Just Another Gardening Post
I did my rounds in the garden today, snacking on peas from a couple of late-blooming volunteer plants. I love volunteers the best. They are the wise ones that have chosen their own place in my garden and have thrived there, finding their optimum elements. I have volunteer potatoes too; two rows I thought I’d killed last summer in an over-zealous attempt to get them to produce more tubers. So I make room, I make room. I always make room for the ones that want to be there.
I pulled up two carrots for the boyos for breakfast. One carrot is fat at the top and bottom, thinner in the middle; a physical recording of water received, and its lack. It is something little I can hold in my hands that shows me bigger things.
Watering the tomatoes is always my favorite time, when I find peace and stillness. Otherwise, I’m scurrying around, making sure everything has everything it needs. Sometimes I pace the house – a pointless exercise. I could water tomatoes all day and think of nothing else. And think of everything else.
The only other time I’m still is when I’m writing, and then I’m not really still. I’m moving faster than you can see.
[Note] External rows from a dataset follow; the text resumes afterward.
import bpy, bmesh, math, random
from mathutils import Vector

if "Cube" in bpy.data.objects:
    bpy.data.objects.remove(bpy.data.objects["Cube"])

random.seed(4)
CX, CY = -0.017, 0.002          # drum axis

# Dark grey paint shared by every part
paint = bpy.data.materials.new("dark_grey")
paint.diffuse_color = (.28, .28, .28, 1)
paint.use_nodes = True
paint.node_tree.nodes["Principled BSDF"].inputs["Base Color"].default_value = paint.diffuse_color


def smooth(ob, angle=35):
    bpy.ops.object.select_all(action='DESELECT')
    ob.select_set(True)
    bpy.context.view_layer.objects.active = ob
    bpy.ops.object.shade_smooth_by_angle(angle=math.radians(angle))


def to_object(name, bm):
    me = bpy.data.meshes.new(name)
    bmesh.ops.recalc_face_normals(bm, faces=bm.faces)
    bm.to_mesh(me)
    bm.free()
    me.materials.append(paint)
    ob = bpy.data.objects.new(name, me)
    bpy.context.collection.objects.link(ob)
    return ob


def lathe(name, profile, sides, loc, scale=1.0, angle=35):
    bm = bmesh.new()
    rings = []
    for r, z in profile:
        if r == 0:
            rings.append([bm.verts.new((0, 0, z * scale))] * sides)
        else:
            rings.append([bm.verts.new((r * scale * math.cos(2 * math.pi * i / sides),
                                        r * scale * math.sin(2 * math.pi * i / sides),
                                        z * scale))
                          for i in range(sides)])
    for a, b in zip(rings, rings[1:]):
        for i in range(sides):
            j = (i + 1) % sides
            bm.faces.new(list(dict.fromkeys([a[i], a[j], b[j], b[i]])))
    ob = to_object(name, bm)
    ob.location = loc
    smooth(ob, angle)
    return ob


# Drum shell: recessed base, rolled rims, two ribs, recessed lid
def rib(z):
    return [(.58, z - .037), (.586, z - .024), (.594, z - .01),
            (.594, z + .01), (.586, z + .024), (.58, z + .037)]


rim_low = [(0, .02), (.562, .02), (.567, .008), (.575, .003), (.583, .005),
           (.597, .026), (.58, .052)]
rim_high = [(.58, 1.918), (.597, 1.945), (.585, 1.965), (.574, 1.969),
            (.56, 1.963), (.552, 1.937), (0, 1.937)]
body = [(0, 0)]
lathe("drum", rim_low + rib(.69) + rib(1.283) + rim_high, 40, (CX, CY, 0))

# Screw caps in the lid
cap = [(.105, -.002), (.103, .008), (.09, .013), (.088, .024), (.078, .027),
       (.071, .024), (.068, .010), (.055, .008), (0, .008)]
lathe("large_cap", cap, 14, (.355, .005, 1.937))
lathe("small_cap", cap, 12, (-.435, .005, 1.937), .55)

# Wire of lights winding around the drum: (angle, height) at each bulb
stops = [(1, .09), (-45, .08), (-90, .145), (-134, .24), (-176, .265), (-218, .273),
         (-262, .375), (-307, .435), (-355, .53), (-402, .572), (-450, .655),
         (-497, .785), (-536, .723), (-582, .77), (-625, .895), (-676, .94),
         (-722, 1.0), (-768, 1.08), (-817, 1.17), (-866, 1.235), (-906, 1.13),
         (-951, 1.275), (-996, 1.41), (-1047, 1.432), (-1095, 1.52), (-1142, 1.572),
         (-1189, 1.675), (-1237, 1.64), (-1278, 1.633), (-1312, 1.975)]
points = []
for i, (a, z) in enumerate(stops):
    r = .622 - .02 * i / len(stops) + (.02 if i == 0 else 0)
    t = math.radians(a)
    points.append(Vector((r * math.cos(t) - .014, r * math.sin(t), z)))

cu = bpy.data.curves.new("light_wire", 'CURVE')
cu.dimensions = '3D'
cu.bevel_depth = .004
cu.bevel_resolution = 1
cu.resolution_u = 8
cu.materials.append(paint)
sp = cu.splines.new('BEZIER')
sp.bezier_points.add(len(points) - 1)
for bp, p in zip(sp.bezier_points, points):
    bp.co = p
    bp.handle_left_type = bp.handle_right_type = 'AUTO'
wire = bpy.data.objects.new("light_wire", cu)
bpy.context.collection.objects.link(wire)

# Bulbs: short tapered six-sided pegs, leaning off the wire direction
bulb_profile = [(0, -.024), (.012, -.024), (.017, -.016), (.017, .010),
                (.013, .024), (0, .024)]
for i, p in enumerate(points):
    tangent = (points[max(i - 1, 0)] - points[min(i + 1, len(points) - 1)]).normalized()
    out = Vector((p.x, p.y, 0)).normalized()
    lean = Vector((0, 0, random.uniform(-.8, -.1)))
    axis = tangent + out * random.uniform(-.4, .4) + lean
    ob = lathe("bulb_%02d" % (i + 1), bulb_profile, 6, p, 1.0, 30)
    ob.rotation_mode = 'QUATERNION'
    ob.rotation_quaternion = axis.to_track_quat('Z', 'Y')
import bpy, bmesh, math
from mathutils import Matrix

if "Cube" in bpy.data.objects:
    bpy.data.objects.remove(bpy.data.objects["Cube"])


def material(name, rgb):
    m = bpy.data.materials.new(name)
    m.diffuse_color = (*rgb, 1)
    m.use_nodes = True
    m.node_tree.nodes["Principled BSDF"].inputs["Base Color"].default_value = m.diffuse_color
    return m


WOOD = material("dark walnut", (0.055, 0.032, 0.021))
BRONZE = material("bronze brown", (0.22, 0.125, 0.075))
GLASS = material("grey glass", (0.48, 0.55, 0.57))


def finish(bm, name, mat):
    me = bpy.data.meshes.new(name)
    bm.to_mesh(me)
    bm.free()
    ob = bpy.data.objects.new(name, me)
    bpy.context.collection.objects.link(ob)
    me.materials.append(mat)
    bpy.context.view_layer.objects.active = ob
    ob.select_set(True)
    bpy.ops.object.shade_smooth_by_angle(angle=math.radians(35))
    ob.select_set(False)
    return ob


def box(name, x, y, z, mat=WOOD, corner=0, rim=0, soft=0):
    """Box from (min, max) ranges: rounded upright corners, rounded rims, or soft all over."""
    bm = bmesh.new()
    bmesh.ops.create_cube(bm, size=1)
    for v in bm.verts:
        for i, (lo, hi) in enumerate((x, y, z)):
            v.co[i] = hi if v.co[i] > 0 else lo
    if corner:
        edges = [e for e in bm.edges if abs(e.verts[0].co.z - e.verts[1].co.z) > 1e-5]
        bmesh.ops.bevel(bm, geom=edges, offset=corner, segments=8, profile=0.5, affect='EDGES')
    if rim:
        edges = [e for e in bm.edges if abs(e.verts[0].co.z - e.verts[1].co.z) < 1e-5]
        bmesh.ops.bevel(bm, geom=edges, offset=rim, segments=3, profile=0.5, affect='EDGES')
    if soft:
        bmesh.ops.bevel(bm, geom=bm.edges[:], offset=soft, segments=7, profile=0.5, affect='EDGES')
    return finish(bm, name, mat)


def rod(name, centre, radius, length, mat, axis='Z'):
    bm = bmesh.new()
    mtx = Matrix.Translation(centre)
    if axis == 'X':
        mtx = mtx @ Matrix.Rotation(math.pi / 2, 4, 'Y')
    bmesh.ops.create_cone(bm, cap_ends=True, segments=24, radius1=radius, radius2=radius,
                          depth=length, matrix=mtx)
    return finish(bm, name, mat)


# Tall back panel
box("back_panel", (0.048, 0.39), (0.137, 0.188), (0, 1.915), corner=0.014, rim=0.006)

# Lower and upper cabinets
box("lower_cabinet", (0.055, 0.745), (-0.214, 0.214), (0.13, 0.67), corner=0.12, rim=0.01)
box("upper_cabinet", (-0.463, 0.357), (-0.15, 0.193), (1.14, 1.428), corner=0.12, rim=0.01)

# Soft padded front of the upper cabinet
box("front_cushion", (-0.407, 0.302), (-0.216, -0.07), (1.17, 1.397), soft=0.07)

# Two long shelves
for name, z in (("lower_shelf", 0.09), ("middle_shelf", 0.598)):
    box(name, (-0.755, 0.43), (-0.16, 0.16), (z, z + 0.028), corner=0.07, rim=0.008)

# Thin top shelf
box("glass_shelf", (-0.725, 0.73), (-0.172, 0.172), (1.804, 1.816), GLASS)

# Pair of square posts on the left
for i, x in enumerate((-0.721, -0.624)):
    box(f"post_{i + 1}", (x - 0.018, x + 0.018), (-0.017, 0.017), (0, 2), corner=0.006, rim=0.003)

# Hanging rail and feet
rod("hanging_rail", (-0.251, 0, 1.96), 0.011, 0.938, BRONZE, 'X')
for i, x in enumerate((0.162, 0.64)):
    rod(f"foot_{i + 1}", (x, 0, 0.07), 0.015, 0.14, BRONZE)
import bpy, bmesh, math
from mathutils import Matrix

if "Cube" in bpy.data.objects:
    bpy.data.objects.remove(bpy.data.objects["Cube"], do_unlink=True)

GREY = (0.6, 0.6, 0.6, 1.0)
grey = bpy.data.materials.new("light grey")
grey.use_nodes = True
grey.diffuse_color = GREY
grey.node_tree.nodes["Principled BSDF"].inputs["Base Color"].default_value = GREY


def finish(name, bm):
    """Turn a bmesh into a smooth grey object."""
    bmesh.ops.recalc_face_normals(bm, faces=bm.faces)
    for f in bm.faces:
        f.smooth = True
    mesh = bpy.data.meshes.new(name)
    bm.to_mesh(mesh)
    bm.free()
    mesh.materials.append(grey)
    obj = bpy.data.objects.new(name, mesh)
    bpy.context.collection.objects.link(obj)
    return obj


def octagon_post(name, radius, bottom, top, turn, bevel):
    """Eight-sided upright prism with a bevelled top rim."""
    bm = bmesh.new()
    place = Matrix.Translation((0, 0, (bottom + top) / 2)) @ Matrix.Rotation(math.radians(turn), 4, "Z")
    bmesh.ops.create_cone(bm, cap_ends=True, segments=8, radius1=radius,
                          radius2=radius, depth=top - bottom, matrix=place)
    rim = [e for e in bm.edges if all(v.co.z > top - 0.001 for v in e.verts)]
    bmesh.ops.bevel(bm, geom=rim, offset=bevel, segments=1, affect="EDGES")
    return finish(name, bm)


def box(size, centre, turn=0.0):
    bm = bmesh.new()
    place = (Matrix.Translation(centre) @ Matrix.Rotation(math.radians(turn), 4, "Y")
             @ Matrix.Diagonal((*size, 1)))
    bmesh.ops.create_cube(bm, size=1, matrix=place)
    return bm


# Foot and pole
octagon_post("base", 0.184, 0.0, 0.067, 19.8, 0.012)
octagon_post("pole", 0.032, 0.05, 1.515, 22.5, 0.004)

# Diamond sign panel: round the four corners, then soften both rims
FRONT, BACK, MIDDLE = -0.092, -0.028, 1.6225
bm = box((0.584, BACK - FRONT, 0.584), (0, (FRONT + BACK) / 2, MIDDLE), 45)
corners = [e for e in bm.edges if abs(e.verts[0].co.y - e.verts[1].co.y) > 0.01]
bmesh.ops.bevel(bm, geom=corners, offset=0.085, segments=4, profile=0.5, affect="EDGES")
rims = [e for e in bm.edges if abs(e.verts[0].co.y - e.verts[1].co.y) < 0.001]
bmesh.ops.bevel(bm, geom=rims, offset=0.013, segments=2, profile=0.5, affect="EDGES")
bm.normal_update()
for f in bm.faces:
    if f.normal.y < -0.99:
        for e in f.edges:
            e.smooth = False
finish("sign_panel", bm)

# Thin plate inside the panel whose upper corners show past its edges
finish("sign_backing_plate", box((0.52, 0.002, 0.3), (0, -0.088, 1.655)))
While I water tomatoes, I watch the birds in the sky and they are always different. Today it’s swallows; their sharp-edged wings cutting the air in swift and precise circles. They are the heirs apparent to the sky, should the falcons ever abdicate.
There is a tree on a hill in the next yard, and it is wilting. A tree, wilting. This is neither the driest place in the country, nor the hottest. There are some of you living with an embarrassment of rain right now, looking out windows and watching trees rot from it. Extremes don’t do anything any good.
I think, as I look around at this sheltered place, this wet and dry temperate planet we live on in the midst of the dark and bright happenings going on in the rest of the universe, and I think, I think, that the most precious and rare element is balance.
And I think this is all I’m trying to say.